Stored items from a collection
- Opening Delimiter -

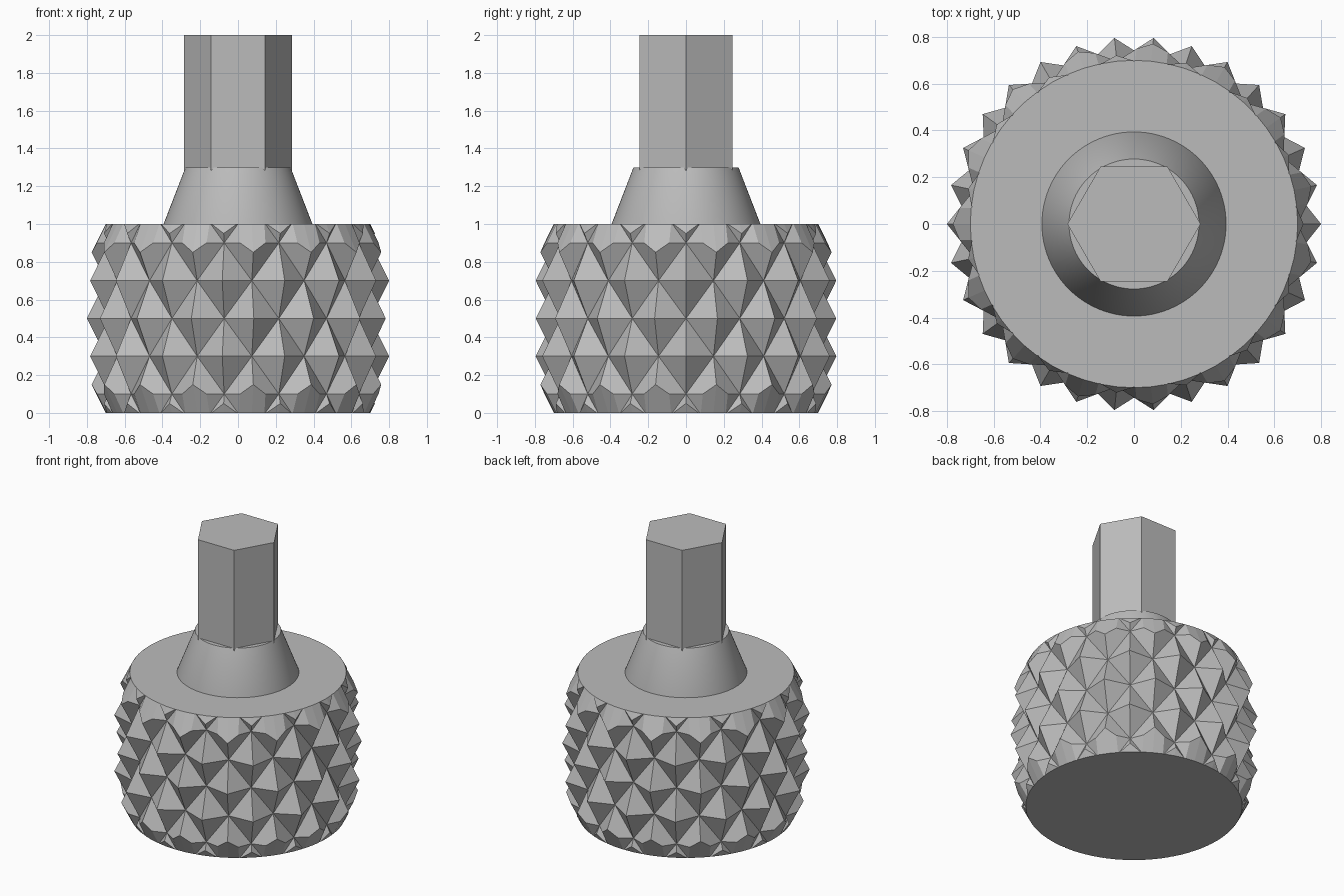
import bpy, bmesh, math
from mathutils import Vector

cube = bpy.data.objects.get("Cube")
if cube:
    bpy.data.objects.remove(cube, do_unlink=True)

grey = bpy.data.materials.new("mid grey")
grey.use_nodes = True
colour = (0.5, 0.5, 0.5, 1)
grey.diffuse_color = colour
grey.node_tree.nodes["Principled BSDF"].inputs["Base Color"].default_value = colour


def polar(r, degrees, z):
    a = math.radians(degrees)
    return Vector((r * math.cos(a), r * math.sin(a), z))


def finish(name, bm):
    bmesh.ops.recalc_face_normals(bm, faces=bm.faces)
    mesh = bpy.data.meshes.new(name)
    bm.to_mesh(mesh)
    bm.free()
    mesh.materials.append(grey)
    obj = bpy.data.objects.new(name, mesh)
    bpy.context.collection.objects.link(obj)
    return obj


def turned(name, profile, sides):
    """Stack of rings given as (radius, height), closed at both ends."""
    bm = bmesh.new()
    rings = [[bm.verts.new(polar(r, 360 * i / sides, z)) for i in range(sides)]
             for r, z in profile]
    for low, high in zip(rings, rings[1:]):
        for i in range(sides):
            j = (i + 1) % sides
            bm.faces.new((low[i], low[j], high[j], high[i]))
    bm.faces.new(rings[0])
    bm.faces.new(rings[-1])
    return finish(name, bm)


# Knurled grip: checkerboard of peaks and valleys wrapped round a drum
COLS, ROWS, STEP = 30, 7, 0.2
PEAK, VALLEY = 0.8, 0.7
bm = bmesh.new()
grid = [[bm.verts.new(polar(VALLEY if (i + j) % 2 else PEAK,
                            360 * i / COLS, -0.1 + STEP * j))
         for i in range(COLS)] for j in range(ROWS)]
for j in range(ROWS - 1):
    for i in range(COLS):
        k = (i + 1) % COLS
        a, b, c, d = grid[j][i], grid[j][k], grid[j + 1][k], grid[j + 1][i]
        # Split every cell along its valley line
        if (i + j) % 2:
            bm.faces.new((a, b, c))
            bm.faces.new((a, c, d))
        else:
            bm.faces.new((a, b, d))
            bm.faces.new((b, c, d))
for ring, z in ((grid[0], -0.1), (grid[-1], 1.1)):
    centre = bm.verts.new((0, 0, z))
    for i in range(COLS):
        bm.faces.new((ring[i], ring[(i + 1) % COLS], centre))
grip = finish("knurled_grip", bm)

# Chamfered envelope trims the ends of the grip
cutter = turned("grip_envelope",
                [(0.7, 0), (0.815, 0.23), (0.815, 0.77), (0.7, 1)], 60)
cutter.hide_render = True
trim = grip.modifiers.new("trim", "BOOLEAN")
trim.operation = "INTERSECT"
trim.solver = "EXACT"
trim.object = cutter
bpy.context.view_layer.objects.active = grip
bpy.ops.object.modifier_apply(modifier="trim")
bpy.data.objects.remove(cutter, do_unlink=True)

# Tapered neck and hexagonal shank
neck = turned("tapered_neck", [(0.395, 0.98), (0.394, 1), (0.278, 1.3)], 96)
bpy.ops.object.select_all(action="DESELECT")
neck.select_set(True)
bpy.context.view_layer.objects.active = neck
bpy.ops.object.shade_smooth_by_angle(angle=math.radians(30))
turned("hex_shank", [(0.285, 1.1), (0.285, 2)], 6)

- Closing Delimiter -

ACTIVITY
What you return should be only the exact lines from the top of the entries through the line with "of rings given", minus the pictures.

EXERCISE RESPONSE
import bpy, bmesh, math
from mathutils import Vector

cube = bpy.data.objects.get("Cube")
if cube:
    bpy.data.objects.remove(cube, do_unlink=True)

grey = bpy.data.materials.new("mid grey")
grey.use_nodes = True
colour = (0.5, 0.5, 0.5, 1)
grey.diffuse_color = colour
grey.node_tree.nodes["Principled BSDF"].inputs["Base Color"].default_value = colour


def polar(r, degrees, z):
    a = math.radians(degrees)
    return Vector((r * math.cos(a), r * math.sin(a), z))


def finish(name, bm):
    bmesh.ops.recalc_face_normals(bm, faces=bm.faces)
    mesh = bpy.data.meshes.new(name)
    bm.to_mesh(mesh)
    bm.free()
    mesh.materials.append(grey)
    obj = bpy.data.objects.new(name, mesh)
    bpy.context.collection.objects.link(obj)
    return obj


def turned(name, profile, sides):
    """Stack of rings given as (radius, height), closed at both ends."""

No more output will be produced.